The Lawyer Asia Pacific 150 is the only research report to provide a ranking of the top 100 independent local firms and top 50 global firms in the region. The report offers critical review of some of the fastest growing firms and their strategies, a country-by-country guide to leading legal advisers and legal services market trends, plus exclusive insight into the current business development opportunities in the Asia Pacific. Read more
This year, The Lawyer’s annual ranking of the largest UK law firms by turnover is available as an interactive, digital benchmarking tool. For the first time this will allow you to manipulate each data set against the metrics of your choice.

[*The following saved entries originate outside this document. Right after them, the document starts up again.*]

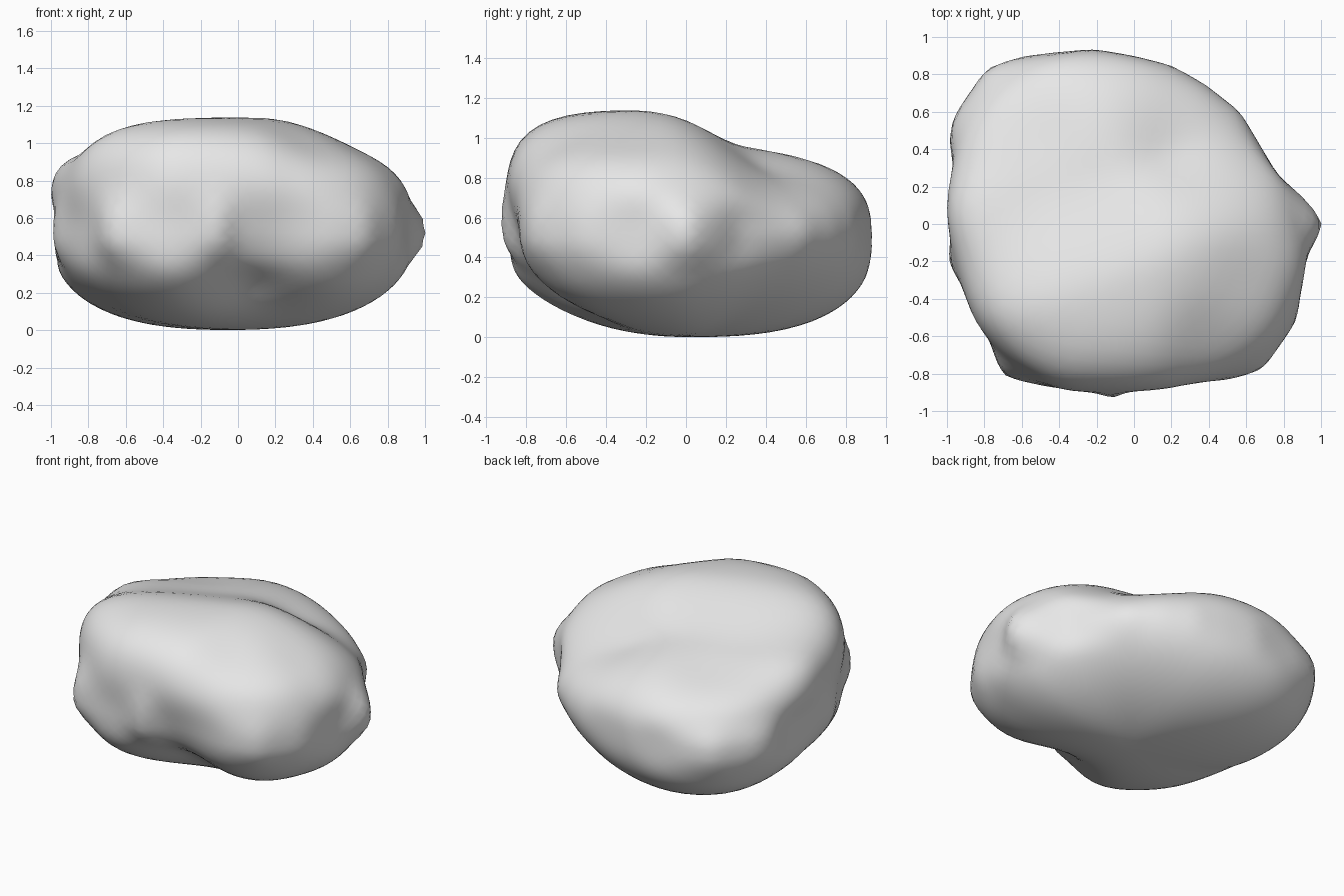
import bpy
import bmesh
import math
from mathutils import Vector

default_cube = bpy.data.objects.get("Cube")
if default_cube:
    bpy.data.objects.remove(default_cube, do_unlink=True)

WAIST = 0.52  # height of the widest section

# Plan outline of the boulder, counter-clockwise
OUTLINE = [
    (1.02, 0), (.92, .13), (.77, .26), (.57, .6), (.38, .75), (.2, .85),
    (0, .9), (-.22, .94), (-.6, .91), (-.8, .85), (-.98, .58), (-1, .45),
    (-.97, .3), (-.96, .1), (-.995, -.2), (-.9, -.37), (-.78, -.6),
    (-.7, -.81), (-.25, -.88), (-.1, -.95), (0, -.88), (.5, -.84),
    (.69, -.78), (.87, -.52), (.92, -.18),
]

# Hollows and swells: centre, reach, depth (negative swells outward)
DENTS = [
    ((.2, .48, .9), .26, .07),      # end of the valley at the back
    ((-.62, .58, .88), .36, .11),   # bowl on the back lobe
    ((.08, -.82, .2), .28, .14),    # notch low on the front
    ((.2, -.58, .06), .3, .05),     # groove running underneath
    ((.4, -.65, 1), .26, .06),      # hollow on the front shoulder
    ((.64, -.3, .97), .2, .02),     # step on the left shoulder
    ((-.88, .05, .92), .2, -.06),   # knob on the right shoulder
    ((-.4, -.8, .4), .28, -.03),    # swollen front lobe
]


def smoothstep(low, high, value):
    t = min(max((value - low) / (high - low), 0), 1)
    return t * t * (3 - 2 * t)


def plan_radius(angle):
    """Distance from the centre to the outline along an angle."""
    ray = Vector((math.cos(angle), math.sin(angle)))
    for i, start in enumerate(OUTLINE):
        a = Vector(start)
        b = Vector(OUTLINE[(i + 1) % len(OUTLINE)])
        if a.cross(ray) >= -1e-6 and ray.cross(b) >= -1e-6 and a.dot(ray) > 0:
            return a.cross(b) / ray.cross(b - a)
    return 1


def body_radius(angle, height):
    """Sharp outline at the waist, rounded outline above and below."""
    rounded = sum(plan_radius(angle + i * .11) for i in range(-3, 4)) / 7
    blend = smoothstep(.05, .45, abs(height))
    return plan_radius(angle) * (1 - blend) + rounded * blend


def crown_height(x, y):
    """High plateau at the front easing down to the back and the left."""
    across = y - .4 * x - .25
    back = .165 * smoothstep(-.55, .15, across)
    return 1.14 - back - .07 * smoothstep(.1, .7, x)


def shape_point(d):
    """Move a unit sphere direction onto the boulder surface."""
    angle = math.atan2(d.y, d.x)
    cx, cy = math.cos(angle), math.sin(angle)
    flat = math.hypot(d.x, d.y)
    upper = 3.2 - .9 * cx - .85 * cy
    lower = 2.25 - 1.1 * cx * max(cy, 0)
    power = lower + (upper - lower) * smoothstep(-.15, .15, d.z)
    k = (flat ** power + abs(d.z) ** power) ** (-1 / power)
    r = flat * k * body_radius(angle, d.z)
    x, y = r * cx, r * cy
    reach = crown_height(x, y) - WAIST if d.z > 0 else WAIST
    p = Vector((x, y, WAIST + d.z * k * reach))

    inward = (Vector((0, 0, WAIST)) - p).normalized()
    push = sum(depth * math.exp(-((p - Vector(c)).length / size) ** 2)
               for c, size, depth in DENTS)
    return p + inward * push


# Boulder body
bm = bmesh.new()
bmesh.ops.create_icosphere(bm, subdivisions=5, radius=1)
for v in bm.verts:
    v.co = shape_point(v.co.normalized())
bmesh.ops.smooth_vert(bm, verts=bm.verts, factor=.5,
                      use_axis_x=True, use_axis_y=True, use_axis_z=True)

mesh = bpy.data.meshes.new("boulder")
bm.to_mesh(mesh)
bm.free()
boulder = bpy.data.objects.new("boulder", mesh)
bpy.context.collection.objects.link(boulder)

# Plain stone colour
stone = bpy.data.materials.new("pale_grey_stone")
stone.use_nodes = True
stone.diffuse_color = (.8, .8, .8, 1)
shader = next(n for n in stone.node_tree.nodes if n.type == "BSDF_PRINCIPLED")
shader.inputs["Base Color"].default_value = (.8, .8, .8, 1)
mesh.materials.append(stone)

# Smooth shading
for face in mesh.polygons:
    face.use_smooth = True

It only took seven years and two public inquiries, but Lovells has finally managed to secure permission for client Riverside Resource Recovery to build the UK's largest energy from waste power station in Belvedere, South East London. The application was first made in September 1999. The first public inquiry was high profile and lasted some four months. The Department of Trade & Industry failed to come to a decision, and reopened the inquiry for a further three-week hearing in September 2005. Finally, energy minister Malcolm Wicks gave the project his approval in a written ministerial statement on 15 June. Lovells planning head Michael Gallimore was finally able to close the book on the deal. Lovells instructed Richard Phillips QC of 2 Harcourt Buildings for the planning inquiries, assisted by Simon Pickles of Landmark Chambers. The main objector to the power station was the London Borough of Bexley, with the council's in-house solicitors instructing Neil King QC of Landmark Chambers.